*Exercise prompt*
Bring together copies of the lines in the data below that contain the word "Base".

*Listed records*

————

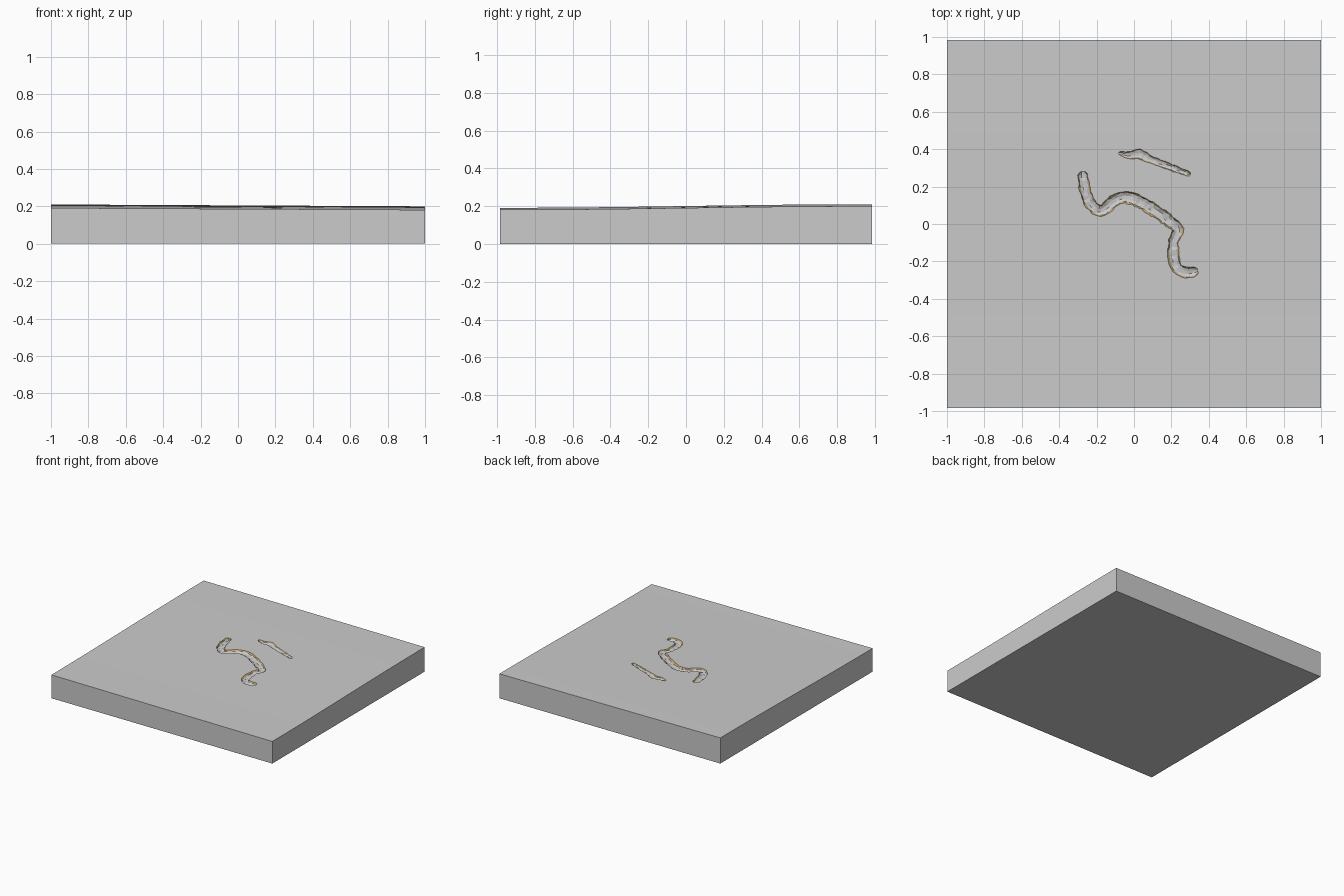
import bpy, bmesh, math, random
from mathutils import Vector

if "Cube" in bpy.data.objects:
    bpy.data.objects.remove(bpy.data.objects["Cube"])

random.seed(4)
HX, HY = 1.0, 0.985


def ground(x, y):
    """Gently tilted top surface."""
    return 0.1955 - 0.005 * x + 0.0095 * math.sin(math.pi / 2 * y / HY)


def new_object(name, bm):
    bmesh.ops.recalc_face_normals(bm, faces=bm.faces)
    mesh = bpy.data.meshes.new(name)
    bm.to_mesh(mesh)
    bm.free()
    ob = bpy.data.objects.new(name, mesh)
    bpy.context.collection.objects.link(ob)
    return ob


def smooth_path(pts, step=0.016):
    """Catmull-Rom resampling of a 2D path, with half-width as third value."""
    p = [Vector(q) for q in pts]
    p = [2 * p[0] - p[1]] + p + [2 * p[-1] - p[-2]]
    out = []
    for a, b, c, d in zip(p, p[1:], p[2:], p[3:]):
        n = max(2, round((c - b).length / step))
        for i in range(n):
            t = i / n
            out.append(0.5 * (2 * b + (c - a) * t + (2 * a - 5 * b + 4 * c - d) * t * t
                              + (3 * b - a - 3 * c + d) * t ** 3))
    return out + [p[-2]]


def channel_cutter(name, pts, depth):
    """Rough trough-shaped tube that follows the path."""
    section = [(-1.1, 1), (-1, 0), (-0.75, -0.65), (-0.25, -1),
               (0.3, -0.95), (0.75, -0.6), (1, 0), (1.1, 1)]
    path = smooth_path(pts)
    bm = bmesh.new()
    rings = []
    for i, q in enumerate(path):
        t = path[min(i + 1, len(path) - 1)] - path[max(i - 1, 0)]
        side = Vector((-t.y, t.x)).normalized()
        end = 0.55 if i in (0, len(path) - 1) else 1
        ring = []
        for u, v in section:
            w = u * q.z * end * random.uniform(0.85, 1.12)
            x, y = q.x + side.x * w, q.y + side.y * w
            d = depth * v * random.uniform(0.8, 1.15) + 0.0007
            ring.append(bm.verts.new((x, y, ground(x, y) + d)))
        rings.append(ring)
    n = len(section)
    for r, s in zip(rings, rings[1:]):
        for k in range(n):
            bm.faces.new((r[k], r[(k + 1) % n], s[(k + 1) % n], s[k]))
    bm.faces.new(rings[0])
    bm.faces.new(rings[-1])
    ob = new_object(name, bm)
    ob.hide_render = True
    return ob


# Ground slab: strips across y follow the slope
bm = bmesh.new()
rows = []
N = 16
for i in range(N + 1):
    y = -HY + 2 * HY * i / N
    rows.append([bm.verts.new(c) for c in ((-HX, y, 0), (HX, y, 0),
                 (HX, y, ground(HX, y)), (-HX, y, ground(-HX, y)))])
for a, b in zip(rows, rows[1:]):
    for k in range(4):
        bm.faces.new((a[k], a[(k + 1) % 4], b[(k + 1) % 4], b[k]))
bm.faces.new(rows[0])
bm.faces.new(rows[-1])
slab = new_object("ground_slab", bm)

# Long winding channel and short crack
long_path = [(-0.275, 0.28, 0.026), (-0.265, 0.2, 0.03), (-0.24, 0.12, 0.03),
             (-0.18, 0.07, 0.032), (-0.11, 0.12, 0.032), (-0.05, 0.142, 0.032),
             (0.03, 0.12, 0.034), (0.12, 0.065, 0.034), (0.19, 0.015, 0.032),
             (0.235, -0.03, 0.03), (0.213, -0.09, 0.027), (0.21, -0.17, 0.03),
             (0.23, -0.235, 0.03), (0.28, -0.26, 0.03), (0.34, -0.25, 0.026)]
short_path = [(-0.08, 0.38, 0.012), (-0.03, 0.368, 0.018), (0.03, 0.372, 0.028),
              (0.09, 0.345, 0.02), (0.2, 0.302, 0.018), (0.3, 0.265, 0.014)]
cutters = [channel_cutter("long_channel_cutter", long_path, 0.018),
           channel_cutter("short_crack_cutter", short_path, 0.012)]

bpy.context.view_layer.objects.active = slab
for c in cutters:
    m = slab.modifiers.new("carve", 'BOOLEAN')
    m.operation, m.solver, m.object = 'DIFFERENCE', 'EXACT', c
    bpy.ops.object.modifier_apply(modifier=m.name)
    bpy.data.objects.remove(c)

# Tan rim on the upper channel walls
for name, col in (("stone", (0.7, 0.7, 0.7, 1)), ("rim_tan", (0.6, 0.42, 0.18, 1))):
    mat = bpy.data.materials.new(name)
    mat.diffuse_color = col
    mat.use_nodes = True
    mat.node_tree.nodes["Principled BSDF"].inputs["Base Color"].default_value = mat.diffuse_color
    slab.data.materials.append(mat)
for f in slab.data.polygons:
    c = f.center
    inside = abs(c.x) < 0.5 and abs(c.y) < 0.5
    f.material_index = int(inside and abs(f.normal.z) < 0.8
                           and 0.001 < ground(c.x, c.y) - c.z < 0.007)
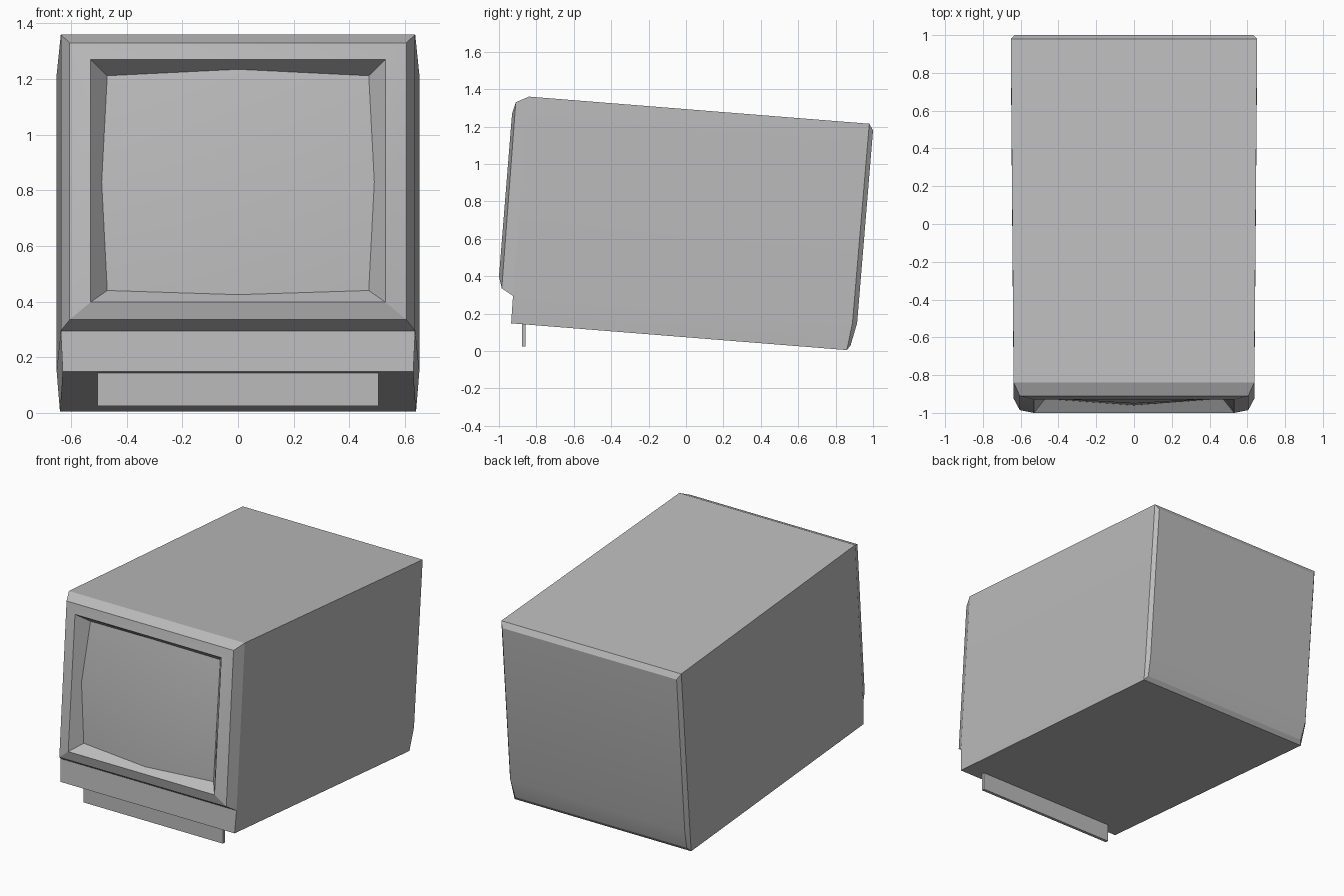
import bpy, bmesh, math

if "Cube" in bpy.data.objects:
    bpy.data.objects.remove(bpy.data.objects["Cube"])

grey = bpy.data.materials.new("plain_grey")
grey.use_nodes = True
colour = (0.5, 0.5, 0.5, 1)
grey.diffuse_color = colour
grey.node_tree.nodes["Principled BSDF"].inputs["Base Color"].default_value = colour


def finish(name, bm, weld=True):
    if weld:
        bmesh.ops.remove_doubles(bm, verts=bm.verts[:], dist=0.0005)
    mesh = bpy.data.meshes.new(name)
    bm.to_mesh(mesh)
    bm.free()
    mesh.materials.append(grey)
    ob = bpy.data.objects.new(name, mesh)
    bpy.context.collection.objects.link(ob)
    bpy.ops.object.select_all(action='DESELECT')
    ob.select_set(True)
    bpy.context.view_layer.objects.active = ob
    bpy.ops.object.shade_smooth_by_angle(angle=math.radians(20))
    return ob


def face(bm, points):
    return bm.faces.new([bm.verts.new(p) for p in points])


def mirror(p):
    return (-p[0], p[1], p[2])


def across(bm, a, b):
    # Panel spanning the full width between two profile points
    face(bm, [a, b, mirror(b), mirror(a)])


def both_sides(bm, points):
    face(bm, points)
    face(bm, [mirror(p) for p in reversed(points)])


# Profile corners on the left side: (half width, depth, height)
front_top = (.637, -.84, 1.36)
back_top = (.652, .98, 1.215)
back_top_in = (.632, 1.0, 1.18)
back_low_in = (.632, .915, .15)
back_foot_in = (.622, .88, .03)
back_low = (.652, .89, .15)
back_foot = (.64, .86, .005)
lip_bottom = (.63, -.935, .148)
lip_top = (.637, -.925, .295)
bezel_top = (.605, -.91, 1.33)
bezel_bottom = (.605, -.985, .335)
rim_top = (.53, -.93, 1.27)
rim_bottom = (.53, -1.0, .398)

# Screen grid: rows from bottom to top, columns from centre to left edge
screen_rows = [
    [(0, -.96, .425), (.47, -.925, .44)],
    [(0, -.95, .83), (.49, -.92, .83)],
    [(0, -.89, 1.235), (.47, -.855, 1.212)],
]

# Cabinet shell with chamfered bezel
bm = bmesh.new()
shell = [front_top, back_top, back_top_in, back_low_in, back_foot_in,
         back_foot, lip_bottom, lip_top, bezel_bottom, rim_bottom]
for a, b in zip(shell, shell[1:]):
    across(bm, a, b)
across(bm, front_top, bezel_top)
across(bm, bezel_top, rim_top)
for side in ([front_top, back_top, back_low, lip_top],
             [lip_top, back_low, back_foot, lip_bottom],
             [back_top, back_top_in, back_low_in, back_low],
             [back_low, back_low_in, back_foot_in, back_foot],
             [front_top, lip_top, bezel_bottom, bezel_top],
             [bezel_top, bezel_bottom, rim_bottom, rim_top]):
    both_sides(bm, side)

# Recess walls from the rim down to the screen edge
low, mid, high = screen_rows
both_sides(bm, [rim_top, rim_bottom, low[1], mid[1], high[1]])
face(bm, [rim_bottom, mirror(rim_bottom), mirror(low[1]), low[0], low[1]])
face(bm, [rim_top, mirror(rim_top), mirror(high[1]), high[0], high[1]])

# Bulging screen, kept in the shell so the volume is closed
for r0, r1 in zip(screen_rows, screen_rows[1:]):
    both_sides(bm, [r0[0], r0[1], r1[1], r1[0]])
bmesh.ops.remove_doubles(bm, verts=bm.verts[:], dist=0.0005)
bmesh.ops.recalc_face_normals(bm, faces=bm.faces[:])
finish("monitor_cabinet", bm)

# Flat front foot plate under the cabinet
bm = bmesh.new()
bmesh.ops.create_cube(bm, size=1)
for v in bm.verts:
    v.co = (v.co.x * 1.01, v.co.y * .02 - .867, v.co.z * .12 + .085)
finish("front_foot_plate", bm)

————

*The completed task*
    mat.node_tree.nodes["Principled BSDF"].inputs["Base Color"].default_value = mat.diffuse_color
grey.node_tree.nodes["Principled BSDF"].inputs["Base Color"].default_value = colour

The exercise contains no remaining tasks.